Did you know that body language accounts for a full 55% of any response, while what you say only accounts for 7%? The remaining percentage goes to paralanguage, or your intonation, pauses, and sighs within a conversation. No matter how intelligent your answers sound, the way you convey them may state the opposite.
According to hiring managers, candidates must put more emphasis on their job interview language, as many people are already trained in how to answer questions. Applicants should be aware of their nonverbal signals and learn to trust their gut instincts.
Below are some tips to help:
Display Confidence from the Start
Keep in mind that recruiters start judging applicants as soon as they enter the room, even before any discussion gets underway. To project confidence, act as if you belong when entering the interviewer’s office. Avoid knocking on any doors gingerly as it implies a lack of confidence. Greet the interviewer with direct eye contact and a firm handshake when you enter the room.
Don’t start talking immediately. Wait for the recruiter to invite you to sit before choosing a chair. Make sure to sit close to the desk or just across from the recruiter.
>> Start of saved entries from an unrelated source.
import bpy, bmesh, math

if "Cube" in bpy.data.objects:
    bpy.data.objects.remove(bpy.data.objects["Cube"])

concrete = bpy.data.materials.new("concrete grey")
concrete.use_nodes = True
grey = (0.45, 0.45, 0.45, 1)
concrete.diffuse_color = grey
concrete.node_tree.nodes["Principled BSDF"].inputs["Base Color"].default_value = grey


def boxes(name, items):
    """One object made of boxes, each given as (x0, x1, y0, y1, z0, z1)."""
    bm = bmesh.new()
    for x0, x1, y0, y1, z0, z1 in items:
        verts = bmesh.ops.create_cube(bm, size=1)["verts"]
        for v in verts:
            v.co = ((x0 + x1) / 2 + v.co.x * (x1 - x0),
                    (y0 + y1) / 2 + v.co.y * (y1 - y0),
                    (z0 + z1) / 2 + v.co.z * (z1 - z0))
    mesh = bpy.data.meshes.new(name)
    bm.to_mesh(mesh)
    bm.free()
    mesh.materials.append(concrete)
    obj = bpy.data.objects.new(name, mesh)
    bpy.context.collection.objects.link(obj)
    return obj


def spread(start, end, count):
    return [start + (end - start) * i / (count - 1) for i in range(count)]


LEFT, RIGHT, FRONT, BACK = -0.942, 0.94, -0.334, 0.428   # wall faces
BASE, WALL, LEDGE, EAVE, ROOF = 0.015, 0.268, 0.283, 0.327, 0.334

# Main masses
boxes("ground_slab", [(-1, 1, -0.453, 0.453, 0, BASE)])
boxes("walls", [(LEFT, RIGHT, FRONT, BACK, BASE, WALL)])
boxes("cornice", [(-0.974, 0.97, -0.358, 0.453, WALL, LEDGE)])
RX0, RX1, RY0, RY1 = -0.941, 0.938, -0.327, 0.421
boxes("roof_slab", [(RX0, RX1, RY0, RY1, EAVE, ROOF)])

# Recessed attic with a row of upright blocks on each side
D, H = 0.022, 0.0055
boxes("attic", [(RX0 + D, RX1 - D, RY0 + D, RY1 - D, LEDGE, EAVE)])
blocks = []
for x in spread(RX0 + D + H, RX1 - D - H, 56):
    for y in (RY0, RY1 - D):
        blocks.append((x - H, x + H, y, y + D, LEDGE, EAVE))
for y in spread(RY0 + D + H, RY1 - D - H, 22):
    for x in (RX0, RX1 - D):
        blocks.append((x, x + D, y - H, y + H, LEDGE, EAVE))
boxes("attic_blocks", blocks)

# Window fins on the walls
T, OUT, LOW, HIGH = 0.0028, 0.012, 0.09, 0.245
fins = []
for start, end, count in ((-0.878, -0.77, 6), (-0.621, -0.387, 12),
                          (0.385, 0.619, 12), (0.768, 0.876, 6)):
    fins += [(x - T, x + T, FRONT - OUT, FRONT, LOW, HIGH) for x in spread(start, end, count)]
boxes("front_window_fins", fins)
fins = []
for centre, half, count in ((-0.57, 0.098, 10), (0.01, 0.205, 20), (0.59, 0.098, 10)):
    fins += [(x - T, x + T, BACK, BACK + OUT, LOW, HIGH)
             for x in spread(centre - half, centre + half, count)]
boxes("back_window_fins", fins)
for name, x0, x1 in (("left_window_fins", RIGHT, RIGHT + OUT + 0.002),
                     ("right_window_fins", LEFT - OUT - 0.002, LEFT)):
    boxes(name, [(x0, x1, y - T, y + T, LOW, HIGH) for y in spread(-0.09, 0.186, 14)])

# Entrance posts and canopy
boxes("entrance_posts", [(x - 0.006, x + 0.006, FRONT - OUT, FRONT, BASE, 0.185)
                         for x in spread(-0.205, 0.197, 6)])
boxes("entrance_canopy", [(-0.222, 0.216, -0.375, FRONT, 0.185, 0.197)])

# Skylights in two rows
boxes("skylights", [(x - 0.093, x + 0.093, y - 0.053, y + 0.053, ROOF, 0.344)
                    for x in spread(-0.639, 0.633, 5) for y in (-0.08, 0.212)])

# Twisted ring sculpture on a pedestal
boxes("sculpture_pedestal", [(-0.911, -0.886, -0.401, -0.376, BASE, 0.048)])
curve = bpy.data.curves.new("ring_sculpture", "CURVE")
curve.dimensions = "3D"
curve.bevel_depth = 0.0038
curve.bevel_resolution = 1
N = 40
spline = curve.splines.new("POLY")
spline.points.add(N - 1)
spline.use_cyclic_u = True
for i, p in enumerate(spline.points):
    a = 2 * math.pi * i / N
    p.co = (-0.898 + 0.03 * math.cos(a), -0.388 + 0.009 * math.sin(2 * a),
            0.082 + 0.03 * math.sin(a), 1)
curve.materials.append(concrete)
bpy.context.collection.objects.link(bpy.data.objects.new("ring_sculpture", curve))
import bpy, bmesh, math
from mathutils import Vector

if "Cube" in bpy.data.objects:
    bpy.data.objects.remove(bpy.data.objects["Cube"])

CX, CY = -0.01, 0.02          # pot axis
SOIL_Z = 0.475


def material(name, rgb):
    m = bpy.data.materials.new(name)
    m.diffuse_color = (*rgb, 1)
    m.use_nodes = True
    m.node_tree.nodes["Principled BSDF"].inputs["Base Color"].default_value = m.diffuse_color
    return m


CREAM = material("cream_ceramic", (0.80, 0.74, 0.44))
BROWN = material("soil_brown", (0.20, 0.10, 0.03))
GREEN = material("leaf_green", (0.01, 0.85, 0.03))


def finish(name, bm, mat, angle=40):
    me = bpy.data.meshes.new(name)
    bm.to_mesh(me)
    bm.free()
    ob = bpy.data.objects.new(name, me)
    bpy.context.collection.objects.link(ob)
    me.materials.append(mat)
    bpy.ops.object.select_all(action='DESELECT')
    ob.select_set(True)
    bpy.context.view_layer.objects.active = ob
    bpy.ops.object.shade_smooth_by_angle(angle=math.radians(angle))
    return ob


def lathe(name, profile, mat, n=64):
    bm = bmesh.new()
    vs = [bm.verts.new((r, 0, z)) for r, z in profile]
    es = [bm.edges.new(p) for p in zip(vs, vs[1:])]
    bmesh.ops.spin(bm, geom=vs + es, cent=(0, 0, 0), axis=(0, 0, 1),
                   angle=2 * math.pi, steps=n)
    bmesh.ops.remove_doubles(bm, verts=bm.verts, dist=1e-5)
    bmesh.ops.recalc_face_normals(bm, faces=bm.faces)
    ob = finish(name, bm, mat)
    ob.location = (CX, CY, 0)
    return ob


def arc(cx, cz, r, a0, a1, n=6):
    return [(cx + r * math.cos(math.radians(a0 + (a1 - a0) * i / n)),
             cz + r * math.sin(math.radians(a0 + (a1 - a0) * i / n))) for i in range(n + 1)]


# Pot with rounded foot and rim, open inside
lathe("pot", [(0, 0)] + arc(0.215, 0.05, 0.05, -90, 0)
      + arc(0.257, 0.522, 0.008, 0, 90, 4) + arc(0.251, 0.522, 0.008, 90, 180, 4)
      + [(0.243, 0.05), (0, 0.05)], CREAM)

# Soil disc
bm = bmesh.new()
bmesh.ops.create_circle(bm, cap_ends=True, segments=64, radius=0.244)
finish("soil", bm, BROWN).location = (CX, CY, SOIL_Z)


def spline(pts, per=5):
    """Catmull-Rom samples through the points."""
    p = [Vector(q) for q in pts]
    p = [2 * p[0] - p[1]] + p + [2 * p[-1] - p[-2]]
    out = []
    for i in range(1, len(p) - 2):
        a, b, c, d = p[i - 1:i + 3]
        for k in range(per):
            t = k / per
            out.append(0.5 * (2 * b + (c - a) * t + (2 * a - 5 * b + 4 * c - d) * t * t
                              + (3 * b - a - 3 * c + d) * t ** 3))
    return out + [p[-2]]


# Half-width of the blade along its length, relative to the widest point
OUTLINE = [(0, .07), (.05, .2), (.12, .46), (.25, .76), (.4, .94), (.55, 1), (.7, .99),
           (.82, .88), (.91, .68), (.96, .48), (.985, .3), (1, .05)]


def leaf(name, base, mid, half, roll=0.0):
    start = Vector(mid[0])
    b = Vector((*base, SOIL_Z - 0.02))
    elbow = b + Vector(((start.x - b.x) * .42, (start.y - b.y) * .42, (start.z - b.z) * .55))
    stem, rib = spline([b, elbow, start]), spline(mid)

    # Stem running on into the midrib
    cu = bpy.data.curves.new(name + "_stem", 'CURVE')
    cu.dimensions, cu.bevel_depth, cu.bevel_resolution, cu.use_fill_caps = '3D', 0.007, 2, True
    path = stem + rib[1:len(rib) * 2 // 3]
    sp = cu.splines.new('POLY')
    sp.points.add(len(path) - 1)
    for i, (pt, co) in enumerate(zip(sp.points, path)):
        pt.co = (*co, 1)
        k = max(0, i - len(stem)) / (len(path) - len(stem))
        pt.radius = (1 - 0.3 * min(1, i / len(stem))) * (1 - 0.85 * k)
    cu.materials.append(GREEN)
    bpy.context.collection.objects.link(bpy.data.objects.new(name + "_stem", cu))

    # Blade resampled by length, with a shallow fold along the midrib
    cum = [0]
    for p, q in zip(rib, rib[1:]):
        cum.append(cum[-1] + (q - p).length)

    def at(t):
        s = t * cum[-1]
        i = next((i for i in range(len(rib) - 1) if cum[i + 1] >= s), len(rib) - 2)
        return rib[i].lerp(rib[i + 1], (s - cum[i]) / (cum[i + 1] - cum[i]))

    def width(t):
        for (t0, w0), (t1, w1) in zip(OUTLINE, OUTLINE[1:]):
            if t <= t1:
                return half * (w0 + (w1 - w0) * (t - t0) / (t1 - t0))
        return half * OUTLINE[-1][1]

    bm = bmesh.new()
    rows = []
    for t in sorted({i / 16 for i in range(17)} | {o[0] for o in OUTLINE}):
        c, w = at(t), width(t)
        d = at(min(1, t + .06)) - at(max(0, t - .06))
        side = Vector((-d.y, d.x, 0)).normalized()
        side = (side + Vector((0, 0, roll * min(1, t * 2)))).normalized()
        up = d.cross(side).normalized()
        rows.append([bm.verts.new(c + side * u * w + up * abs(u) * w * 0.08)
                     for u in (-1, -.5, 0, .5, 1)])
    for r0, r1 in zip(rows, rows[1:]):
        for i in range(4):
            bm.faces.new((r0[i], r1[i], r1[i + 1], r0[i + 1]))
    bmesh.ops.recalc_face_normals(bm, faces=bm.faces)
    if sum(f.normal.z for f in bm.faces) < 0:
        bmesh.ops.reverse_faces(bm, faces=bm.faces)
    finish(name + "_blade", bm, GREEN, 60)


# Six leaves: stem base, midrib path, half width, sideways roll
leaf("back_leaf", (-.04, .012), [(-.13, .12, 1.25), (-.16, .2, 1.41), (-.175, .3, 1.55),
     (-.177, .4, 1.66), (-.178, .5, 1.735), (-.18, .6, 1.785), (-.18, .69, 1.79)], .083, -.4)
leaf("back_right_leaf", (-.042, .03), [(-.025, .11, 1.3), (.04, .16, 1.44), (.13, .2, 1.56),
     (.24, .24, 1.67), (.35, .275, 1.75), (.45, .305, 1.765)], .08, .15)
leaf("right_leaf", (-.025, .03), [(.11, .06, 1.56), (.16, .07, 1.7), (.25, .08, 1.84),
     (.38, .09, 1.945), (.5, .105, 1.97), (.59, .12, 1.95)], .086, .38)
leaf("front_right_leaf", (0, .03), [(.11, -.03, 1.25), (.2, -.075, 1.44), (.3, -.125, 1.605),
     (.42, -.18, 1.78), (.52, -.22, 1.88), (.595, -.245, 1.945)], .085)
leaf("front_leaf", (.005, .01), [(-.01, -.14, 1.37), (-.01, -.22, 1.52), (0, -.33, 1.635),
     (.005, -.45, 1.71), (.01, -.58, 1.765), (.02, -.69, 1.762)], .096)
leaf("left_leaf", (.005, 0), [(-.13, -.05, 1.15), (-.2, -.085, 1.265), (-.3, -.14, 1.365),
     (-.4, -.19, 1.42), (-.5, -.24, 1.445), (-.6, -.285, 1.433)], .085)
Be Careful of the Proximity
Just how close is too close? No matter how intimidating recruiters can seem, they likely still feel uncomfortable once their personal space is invaded, and that can send the wrong signals. Sitting too far away can make you appear afraid.
You can display sincerity and confidence by making eye contact during the conversation and using simple yet expressive gestures. (These gestures shouldn’t be too distracting.)Avoid looking down during the interview.
Get to the Point
Projecting positive body language is vital during the interview. Speak naturally and monitor your speaking voice to make sure you’re delivering the right message. Don’t deviate from your regular speaking style to avoid being misunderstood.
Get your point across by speaking with a relaxed voice. Once you start feeling insecure, expect your voice to change. When you’re nervous, you’re more likely to clear your throat and utter filler words.
Once you know how to get a hold of your nerves, expect your mannerisms and paralanguage to come across the way you want them to—before, during and after the interview.